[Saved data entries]
----

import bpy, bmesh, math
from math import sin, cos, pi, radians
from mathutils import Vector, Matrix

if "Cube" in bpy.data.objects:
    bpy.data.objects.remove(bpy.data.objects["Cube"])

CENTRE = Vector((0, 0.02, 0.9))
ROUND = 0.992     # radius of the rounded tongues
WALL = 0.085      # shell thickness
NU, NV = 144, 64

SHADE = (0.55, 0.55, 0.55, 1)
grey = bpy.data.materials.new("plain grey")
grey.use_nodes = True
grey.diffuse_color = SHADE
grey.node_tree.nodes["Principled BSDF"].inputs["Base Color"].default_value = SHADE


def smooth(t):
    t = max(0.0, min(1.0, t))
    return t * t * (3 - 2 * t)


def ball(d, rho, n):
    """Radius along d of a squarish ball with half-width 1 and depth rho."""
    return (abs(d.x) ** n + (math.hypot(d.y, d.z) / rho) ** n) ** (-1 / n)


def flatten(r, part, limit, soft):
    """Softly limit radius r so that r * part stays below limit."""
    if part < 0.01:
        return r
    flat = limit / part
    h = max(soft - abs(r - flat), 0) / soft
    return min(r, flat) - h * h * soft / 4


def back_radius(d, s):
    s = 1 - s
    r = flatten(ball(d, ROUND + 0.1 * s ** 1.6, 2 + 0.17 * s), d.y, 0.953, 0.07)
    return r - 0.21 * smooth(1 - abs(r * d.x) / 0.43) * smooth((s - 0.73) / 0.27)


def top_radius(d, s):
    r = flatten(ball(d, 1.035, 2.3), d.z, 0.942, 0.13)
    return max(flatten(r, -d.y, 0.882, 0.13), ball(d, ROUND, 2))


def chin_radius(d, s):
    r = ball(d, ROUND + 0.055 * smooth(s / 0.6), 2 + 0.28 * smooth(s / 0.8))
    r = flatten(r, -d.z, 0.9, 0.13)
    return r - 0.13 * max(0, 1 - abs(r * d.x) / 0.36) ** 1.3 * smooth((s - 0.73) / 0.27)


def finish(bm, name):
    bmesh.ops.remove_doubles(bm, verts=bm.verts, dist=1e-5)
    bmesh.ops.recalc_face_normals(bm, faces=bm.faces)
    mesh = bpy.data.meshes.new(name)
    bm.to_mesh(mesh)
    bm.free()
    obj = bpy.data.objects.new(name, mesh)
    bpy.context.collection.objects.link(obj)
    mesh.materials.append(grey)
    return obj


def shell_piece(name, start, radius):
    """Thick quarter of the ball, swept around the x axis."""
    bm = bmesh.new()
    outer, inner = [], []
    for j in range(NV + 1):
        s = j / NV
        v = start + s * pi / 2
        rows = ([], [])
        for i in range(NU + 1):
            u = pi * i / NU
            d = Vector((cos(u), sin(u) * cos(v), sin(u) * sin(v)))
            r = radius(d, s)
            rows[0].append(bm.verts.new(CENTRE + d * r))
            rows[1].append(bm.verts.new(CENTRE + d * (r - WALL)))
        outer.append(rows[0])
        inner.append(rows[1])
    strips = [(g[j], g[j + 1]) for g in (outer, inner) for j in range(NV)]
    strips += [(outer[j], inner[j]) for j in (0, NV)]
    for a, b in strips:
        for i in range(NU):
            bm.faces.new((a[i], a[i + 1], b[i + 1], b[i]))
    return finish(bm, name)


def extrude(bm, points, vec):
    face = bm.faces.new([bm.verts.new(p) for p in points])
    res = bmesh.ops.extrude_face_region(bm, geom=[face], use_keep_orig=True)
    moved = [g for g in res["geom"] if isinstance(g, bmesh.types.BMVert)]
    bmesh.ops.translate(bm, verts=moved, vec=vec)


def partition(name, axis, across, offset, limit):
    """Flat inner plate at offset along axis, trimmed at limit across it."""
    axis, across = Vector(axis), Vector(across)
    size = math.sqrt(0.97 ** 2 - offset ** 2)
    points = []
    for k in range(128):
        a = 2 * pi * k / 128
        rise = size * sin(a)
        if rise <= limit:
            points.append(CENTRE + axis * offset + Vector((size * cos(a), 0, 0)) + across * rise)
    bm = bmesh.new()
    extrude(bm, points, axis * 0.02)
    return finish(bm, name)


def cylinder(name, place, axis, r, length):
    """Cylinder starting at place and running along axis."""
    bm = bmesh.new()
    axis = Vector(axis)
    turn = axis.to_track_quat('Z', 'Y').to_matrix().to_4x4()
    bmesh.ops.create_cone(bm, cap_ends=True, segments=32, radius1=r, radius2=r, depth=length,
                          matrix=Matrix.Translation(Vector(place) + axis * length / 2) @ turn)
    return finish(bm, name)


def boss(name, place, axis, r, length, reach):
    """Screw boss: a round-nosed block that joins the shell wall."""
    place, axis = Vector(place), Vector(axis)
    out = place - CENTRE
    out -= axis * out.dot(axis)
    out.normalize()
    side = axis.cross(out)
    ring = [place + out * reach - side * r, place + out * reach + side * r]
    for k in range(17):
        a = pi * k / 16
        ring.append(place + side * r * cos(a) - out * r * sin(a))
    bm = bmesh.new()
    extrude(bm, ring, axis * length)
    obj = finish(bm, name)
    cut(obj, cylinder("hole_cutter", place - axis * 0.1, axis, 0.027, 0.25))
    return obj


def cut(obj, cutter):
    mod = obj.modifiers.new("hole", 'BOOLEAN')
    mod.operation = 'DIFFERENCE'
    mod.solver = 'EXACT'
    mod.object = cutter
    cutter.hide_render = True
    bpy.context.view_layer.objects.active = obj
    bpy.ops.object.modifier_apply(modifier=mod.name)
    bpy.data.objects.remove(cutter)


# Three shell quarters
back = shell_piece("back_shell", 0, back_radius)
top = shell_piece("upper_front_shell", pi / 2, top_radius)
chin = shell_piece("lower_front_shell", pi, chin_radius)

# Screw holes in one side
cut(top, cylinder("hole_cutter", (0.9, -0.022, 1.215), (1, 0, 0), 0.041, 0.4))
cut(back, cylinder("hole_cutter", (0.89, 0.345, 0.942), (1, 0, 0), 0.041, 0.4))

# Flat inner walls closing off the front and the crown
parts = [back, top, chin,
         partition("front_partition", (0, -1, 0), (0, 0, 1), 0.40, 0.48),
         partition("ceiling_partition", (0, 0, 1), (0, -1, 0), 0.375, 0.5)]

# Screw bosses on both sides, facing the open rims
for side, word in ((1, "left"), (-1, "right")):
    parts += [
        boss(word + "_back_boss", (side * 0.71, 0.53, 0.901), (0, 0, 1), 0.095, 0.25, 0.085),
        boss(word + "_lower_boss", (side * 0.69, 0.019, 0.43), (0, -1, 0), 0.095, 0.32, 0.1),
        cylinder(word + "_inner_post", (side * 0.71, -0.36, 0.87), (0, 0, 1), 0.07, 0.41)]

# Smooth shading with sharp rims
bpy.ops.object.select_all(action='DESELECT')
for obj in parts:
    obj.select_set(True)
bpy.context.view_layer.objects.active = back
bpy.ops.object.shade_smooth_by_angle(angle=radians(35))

----

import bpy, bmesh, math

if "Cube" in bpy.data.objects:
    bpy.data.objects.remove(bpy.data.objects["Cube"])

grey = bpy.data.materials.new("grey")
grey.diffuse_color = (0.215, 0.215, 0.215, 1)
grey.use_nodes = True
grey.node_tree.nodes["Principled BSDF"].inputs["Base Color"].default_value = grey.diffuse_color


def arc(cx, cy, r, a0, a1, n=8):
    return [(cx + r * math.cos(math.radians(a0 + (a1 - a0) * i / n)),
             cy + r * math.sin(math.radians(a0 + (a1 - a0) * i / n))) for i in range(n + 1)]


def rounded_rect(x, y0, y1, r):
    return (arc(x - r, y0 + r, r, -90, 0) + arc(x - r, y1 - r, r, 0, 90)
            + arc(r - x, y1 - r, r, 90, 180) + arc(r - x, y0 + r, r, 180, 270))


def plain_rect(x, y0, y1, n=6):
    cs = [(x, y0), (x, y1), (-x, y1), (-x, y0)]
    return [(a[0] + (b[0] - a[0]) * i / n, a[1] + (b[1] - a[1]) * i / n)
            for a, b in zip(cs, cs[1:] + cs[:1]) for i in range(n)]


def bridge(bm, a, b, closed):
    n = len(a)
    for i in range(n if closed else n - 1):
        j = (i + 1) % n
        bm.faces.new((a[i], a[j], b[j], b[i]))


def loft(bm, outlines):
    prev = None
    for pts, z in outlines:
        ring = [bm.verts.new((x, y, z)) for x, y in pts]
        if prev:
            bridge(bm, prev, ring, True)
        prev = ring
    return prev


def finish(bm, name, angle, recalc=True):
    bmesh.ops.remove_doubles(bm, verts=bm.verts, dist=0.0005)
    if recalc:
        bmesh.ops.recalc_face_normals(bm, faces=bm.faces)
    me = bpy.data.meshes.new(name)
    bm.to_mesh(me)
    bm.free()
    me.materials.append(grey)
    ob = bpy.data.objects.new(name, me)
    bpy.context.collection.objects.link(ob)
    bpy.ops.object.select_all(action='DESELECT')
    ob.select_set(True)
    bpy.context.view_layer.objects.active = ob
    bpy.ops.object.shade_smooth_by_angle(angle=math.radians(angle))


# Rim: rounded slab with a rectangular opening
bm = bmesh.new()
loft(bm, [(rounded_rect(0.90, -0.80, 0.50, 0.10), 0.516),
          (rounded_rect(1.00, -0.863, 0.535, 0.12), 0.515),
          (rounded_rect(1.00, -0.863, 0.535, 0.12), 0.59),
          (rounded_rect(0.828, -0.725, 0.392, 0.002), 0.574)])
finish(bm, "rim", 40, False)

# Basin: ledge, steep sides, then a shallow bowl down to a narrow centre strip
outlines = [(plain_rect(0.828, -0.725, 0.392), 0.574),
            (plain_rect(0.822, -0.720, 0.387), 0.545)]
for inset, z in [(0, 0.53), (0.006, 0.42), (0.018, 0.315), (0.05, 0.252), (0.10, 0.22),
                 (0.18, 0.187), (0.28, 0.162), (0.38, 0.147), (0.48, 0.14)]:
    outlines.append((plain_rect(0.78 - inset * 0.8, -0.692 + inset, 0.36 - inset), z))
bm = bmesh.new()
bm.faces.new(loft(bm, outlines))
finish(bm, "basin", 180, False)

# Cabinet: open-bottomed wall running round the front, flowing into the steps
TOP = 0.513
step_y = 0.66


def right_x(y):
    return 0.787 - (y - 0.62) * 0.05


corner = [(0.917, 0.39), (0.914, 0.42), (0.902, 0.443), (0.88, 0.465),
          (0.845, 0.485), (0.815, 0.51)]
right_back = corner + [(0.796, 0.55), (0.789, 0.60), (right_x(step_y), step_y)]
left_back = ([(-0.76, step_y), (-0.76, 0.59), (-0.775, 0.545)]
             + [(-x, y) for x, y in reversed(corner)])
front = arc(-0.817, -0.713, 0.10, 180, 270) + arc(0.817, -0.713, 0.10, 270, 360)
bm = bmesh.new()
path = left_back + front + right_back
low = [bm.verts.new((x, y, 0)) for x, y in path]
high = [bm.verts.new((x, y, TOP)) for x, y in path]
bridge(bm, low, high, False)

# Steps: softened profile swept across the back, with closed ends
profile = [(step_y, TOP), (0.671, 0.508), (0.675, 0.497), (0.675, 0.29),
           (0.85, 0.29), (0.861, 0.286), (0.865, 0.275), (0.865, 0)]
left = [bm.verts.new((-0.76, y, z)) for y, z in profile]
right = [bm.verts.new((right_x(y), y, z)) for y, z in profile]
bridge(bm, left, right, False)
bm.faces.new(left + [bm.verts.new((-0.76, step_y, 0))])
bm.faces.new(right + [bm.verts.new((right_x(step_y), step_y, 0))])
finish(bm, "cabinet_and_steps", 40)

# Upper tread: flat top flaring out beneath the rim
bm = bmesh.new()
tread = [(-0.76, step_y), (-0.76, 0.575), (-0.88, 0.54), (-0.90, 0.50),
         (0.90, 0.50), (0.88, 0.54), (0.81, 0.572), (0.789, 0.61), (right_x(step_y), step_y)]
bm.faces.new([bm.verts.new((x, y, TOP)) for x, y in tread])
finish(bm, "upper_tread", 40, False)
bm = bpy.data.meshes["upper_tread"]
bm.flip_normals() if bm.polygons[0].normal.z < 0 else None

----

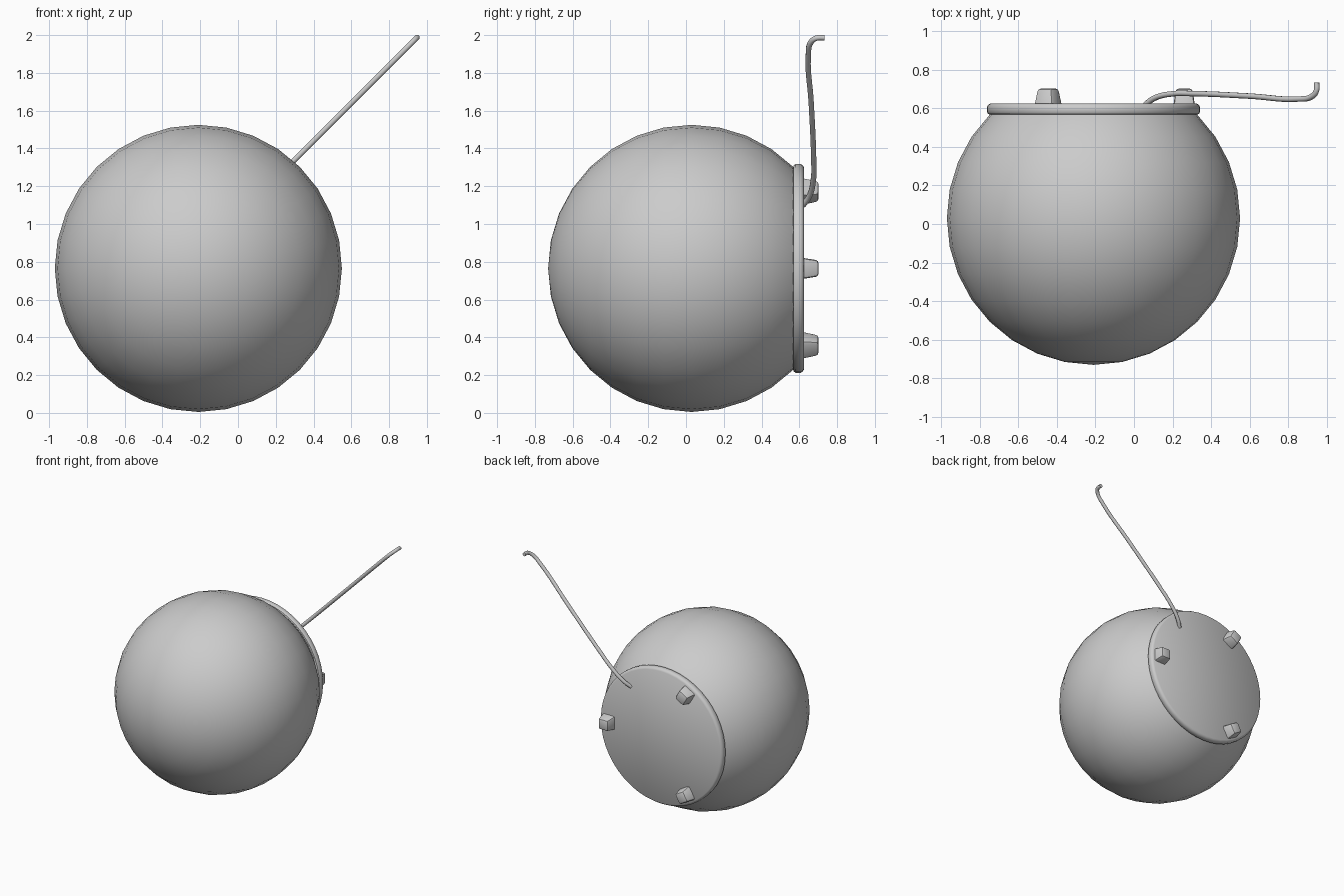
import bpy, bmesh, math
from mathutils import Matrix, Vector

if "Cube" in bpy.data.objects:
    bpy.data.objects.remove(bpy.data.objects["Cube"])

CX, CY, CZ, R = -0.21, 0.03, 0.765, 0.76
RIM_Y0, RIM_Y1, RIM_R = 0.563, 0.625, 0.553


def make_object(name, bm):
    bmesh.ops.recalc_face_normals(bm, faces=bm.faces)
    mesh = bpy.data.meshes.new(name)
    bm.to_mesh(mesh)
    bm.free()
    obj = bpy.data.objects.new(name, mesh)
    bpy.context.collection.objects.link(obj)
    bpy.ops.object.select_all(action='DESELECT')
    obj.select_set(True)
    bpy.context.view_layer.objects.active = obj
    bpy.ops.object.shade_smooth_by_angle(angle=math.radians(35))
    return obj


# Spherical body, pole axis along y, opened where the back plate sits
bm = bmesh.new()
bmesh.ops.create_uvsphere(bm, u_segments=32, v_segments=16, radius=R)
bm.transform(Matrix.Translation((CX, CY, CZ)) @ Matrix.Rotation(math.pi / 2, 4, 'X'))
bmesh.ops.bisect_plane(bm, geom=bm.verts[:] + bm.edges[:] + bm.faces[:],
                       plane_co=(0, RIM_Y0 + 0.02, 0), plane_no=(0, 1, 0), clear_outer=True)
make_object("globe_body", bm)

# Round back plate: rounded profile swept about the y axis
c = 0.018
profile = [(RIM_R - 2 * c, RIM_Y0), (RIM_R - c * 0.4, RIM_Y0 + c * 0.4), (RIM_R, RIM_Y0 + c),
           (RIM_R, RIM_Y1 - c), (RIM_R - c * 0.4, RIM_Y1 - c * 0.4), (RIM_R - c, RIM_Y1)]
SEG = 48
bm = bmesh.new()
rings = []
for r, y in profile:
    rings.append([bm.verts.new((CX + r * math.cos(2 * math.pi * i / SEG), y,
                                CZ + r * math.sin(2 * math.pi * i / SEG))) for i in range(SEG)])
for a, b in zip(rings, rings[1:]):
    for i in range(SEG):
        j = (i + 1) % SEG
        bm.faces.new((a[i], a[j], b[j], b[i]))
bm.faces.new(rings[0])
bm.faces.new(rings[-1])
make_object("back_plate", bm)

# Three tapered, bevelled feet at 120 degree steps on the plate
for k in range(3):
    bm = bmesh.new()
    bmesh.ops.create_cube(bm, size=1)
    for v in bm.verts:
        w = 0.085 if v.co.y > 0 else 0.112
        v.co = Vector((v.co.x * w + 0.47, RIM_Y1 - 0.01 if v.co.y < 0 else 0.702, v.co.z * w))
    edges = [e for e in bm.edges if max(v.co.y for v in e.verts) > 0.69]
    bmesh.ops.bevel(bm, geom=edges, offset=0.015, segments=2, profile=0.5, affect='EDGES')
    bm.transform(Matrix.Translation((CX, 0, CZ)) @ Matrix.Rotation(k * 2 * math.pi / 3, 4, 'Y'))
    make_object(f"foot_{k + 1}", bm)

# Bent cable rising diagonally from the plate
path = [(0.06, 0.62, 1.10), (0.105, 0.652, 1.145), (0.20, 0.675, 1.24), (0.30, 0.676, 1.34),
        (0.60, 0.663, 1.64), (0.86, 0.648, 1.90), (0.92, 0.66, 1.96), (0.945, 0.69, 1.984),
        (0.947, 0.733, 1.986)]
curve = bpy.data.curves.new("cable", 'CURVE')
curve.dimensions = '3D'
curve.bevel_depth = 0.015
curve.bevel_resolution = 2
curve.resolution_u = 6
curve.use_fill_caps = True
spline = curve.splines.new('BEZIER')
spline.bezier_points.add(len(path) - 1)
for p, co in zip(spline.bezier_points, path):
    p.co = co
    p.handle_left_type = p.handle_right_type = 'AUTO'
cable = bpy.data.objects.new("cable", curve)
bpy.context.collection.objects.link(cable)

----

• Description of the task: Reproduce the lines of the entries above from the one with "(RIM_R, RIM_Y1 - c), (RIM_R" to the one with "rings.append([bm.verts.new((CX + r", both included, exactly and without any other line.

• Written reply:
           (RIM_R, RIM_Y1 - c), (RIM_R - c * 0.4, RIM_Y1 - c * 0.4), (RIM_R - c, RIM_Y1)]
SEG = 48
bm = bmesh.new()
rings = []
for r, y in profile:
    rings.append([bm.verts.new((CX + r * math.cos(2 * math.pi * i / SEG), y,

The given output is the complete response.